START RECORDS TO USE
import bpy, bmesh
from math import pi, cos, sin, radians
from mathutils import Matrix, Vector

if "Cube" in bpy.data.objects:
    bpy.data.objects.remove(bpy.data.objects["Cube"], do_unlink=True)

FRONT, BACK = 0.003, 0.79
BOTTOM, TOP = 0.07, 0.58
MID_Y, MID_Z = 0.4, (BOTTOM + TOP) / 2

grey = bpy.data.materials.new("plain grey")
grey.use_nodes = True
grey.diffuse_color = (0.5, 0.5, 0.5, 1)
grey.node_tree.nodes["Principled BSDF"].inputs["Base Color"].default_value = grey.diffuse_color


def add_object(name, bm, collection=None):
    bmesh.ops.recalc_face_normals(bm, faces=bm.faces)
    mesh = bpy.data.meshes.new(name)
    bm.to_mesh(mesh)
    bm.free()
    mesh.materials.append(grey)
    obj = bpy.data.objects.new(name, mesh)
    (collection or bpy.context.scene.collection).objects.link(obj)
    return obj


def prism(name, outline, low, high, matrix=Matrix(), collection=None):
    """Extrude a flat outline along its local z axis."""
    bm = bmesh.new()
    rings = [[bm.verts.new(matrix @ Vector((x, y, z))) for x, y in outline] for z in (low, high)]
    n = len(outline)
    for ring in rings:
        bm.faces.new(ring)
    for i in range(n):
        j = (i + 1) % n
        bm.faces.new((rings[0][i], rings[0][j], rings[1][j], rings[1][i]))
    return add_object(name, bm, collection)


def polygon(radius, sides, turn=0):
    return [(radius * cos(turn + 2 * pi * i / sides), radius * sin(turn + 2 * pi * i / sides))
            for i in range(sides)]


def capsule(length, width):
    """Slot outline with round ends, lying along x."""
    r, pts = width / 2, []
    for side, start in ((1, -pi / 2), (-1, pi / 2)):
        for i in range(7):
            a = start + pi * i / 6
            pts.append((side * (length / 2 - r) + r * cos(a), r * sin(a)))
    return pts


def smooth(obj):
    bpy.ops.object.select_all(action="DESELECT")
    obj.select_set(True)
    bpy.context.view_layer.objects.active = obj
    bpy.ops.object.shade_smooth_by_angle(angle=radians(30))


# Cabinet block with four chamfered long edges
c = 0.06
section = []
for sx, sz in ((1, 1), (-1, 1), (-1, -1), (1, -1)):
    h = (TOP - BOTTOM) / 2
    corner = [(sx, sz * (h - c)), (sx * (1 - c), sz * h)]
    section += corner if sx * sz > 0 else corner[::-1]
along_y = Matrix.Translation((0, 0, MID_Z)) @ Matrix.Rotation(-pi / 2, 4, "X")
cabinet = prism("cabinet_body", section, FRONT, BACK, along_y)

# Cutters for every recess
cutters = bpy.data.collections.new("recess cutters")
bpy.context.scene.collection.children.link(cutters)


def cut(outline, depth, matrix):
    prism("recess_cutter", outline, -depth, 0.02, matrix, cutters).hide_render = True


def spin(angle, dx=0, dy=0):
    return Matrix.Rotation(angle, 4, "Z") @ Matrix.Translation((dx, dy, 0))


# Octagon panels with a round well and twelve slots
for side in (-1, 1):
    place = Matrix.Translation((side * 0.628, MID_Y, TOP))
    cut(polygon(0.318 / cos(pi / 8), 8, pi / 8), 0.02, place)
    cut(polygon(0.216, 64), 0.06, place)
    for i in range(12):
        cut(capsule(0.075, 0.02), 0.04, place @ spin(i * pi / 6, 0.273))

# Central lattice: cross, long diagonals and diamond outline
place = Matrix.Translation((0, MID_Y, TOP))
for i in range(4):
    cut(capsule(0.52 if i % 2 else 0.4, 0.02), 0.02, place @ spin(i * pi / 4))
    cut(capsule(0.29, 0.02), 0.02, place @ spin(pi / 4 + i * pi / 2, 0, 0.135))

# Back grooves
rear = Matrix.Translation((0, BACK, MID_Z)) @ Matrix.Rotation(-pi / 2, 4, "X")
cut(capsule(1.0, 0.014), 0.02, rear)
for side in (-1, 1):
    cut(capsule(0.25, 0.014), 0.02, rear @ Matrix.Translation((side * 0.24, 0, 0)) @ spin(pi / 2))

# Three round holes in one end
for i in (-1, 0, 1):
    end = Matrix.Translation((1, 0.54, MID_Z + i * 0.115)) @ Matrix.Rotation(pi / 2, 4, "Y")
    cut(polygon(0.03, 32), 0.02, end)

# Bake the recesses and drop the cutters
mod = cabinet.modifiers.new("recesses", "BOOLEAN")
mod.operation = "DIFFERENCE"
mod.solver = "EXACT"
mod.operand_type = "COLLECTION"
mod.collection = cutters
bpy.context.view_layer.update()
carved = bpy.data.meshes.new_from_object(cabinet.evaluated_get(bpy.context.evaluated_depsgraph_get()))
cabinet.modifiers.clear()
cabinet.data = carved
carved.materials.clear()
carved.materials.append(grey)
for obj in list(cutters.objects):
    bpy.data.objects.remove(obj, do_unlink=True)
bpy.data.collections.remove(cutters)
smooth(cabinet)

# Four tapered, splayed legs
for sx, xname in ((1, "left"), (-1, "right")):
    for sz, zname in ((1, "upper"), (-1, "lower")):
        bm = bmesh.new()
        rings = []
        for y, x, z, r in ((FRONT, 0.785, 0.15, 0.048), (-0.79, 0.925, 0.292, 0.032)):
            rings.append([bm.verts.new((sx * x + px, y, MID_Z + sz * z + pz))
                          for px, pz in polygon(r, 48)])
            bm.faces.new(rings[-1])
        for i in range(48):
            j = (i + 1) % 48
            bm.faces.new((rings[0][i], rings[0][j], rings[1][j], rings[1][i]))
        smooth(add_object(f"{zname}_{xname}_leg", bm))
END RECORDS TO USE
YOUR OBJECTIVE.
From the line that has "a = start + pi * i / 6" through the line that has "corner = [(sx, sz", copy every line exactly as it appears above, and leave out all others.

TASK RESPONSE.
            a = start + pi * i / 6
            pts.append((side * (length / 2 - r) + r * cos(a), r * sin(a)))
    return pts


def smooth(obj):
    bpy.ops.object.select_all(action="DESELECT")
    obj.select_set(True)
    bpy.context.view_layer.objects.active = obj
    bpy.ops.object.shade_smooth_by_angle(angle=radians(30))


# Cabinet block with four chamfered long edges
c = 0.06
section = []
for sx, sz in ((1, 1), (-1, 1), (-1, -1), (1, -1)):
    h = (TOP - BOTTOM) / 2
    corner = [(sx, sz * (h - c)), (sx * (1 - c), sz * h)]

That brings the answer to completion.